**Listed records:**
================================

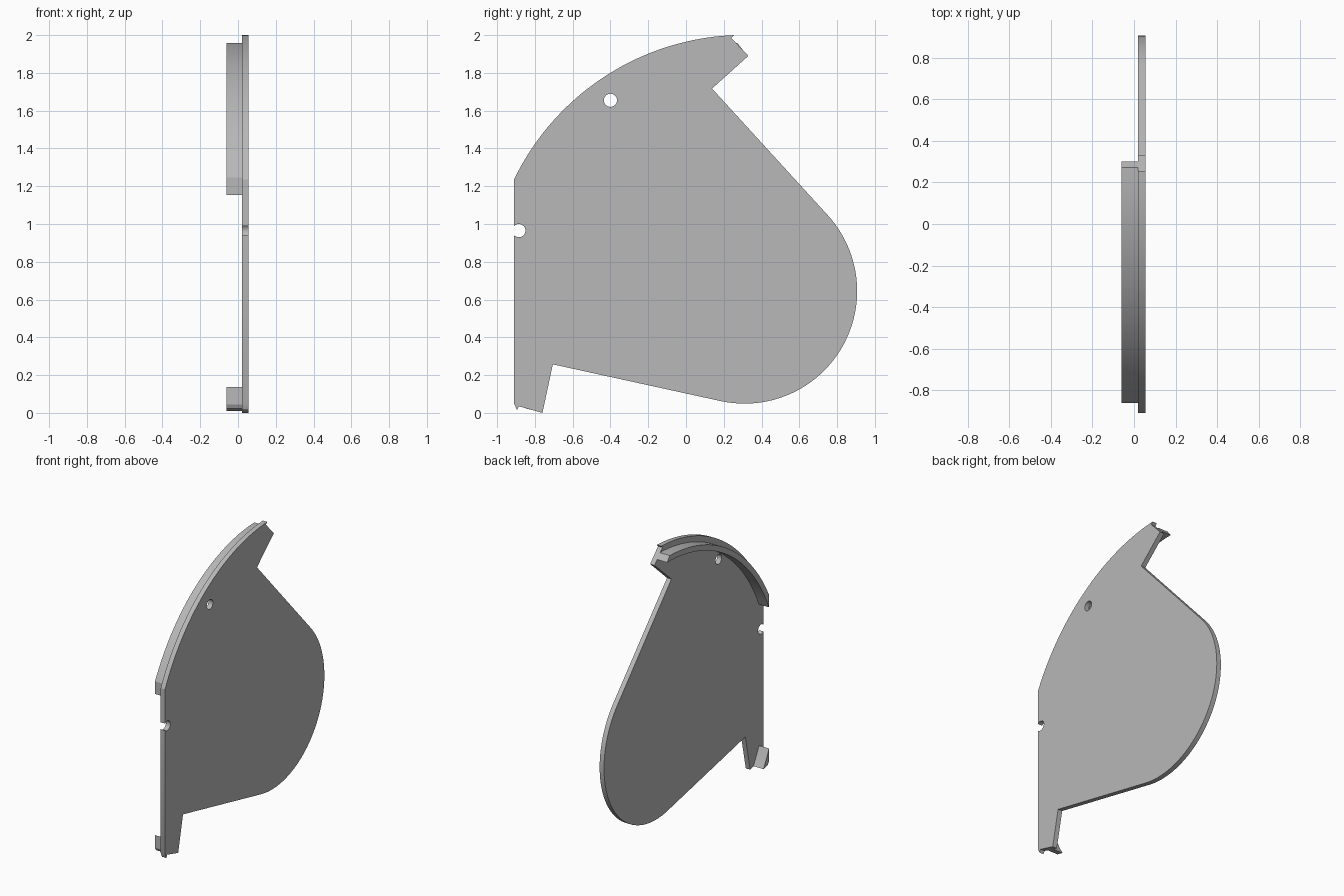
import bpy
import bmesh
from math import sin, cos, radians, acos, degrees
from mathutils import Matrix

cube = bpy.data.objects.get("Cube")
if cube:
    bpy.data.objects.remove(cube, do_unlink=True)

grey = bpy.data.materials.new("plain grey")
grey.use_nodes = True
GREY = (0.48, 0.48, 0.48, 1)
grey.diffuse_color = GREY
grey.node_tree.nodes["Principled BSDF"].inputs["Base Color"].default_value = GREY

# Common pivot (y, z) of the rounded end, the outer edge and the rim
PIVOT = (0.31, 0.645)
EDGE_R, END_R = 1.356, 0.596
RIM_OUT, RIM_IN = 1.315, 1.276
FRONT_Y, RIM_Y = -0.91, -0.86


def arc(radius, start, end, steps, center=PIVOT):
    """Points on an arc, angles in degrees."""
    angles = [radians(start + (end - start) * i / steps) for i in range(steps + 1)]
    return [(center[0] + radius * cos(a), center[1] + radius * sin(a)) for a in angles]


def angle_at(y, radius):
    """Angle above the pivot where a circle crosses the given y."""
    return degrees(acos((y - PIVOT[0]) / radius))


def slab(name, loops, x_min, x_max):
    """Extrude closed (y, z) loops along x; inner loops become holes."""
    curve = bpy.data.curves.new(name, "CURVE")
    curve.dimensions = "2D"
    curve.fill_mode = "BOTH"
    curve.extrude = (x_max - x_min) / 2
    for loop in loops:
        spline = curve.splines.new("POLY")
        spline.points.add(len(loop) - 1)
        for point, (y, z) in zip(spline.points, loop):
            point.co = (y, z, 0, 1)
        spline.use_cyclic_u = True
    obj = bpy.data.objects.new(name, curve)
    bpy.context.collection.objects.link(obj)
    bpy.ops.object.select_all(action="DESELECT")
    obj.select_set(True)
    bpy.context.view_layer.objects.active = obj
    bpy.ops.object.convert(target="MESH")
    obj = bpy.context.object
    mesh = obj.data
    # Stand the profile up: drawn x, y, depth become y, z, x
    mesh.transform(Matrix(((0, 0, 1, (x_min + x_max) / 2),
                           (1, 0, 0, 0), (0, 1, 0, 0), (0, 0, 0, 1))))
    bm = bmesh.new()
    bm.from_mesh(mesh)
    bmesh.ops.remove_doubles(bm, verts=bm.verts, dist=0.0005)
    bmesh.ops.recalc_face_normals(bm, faces=bm.faces)
    bm.to_mesh(mesh)
    bm.free()
    mesh.materials.clear()
    mesh.materials.append(grey)
    bpy.ops.object.shade_smooth_by_angle(angle=radians(25))
    return obj


# Plate: outer arc, front edge with open notch, lower tab, round end, upper tab
outline = arc(EDGE_R, 92.3, angle_at(FRONT_Y, EDGE_R), 40)
outline += arc(0.035, 135, -135, 20, (-0.885, 0.965))
outline += [(FRONT_Y, 0.05), (-0.895, 0.015), (-0.885, 0.035),
            (-0.76, 0), (-0.705, 0.257)]
outline += arc(END_R, 258, 402.6, 48)
outline += [(0.138, 1.717), (0.33, 1.89), (0.24, 1.985)]
pin_hole = arc(0.035, 0, 345, 23, (-0.4, 1.655))
slab("side_plate", [outline, pin_hole], 0.02, 0.055)

# Curved rim wall, cut off upright at the front
out_end, in_end = angle_at(RIM_Y, RIM_OUT), angle_at(RIM_Y, RIM_IN)
slab("upper_rim", [arc(RIM_OUT, 91.7, out_end, 40) + arc(RIM_IN, in_end, 90.4, 40)],
     -0.06, 0.02)

# Short remainder of the same rim on the lower tab
slab("lower_rim", [arc(RIM_OUT, 360 - out_end, 208.2, 3)
                   + arc(RIM_IN, 209.8, 360 - in_end, 8)], -0.06, 0.02)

================================

**Instructions to follow:**
Answer with a single number: how many lines above hold the word "objects"?

**Result of the exercise:**
5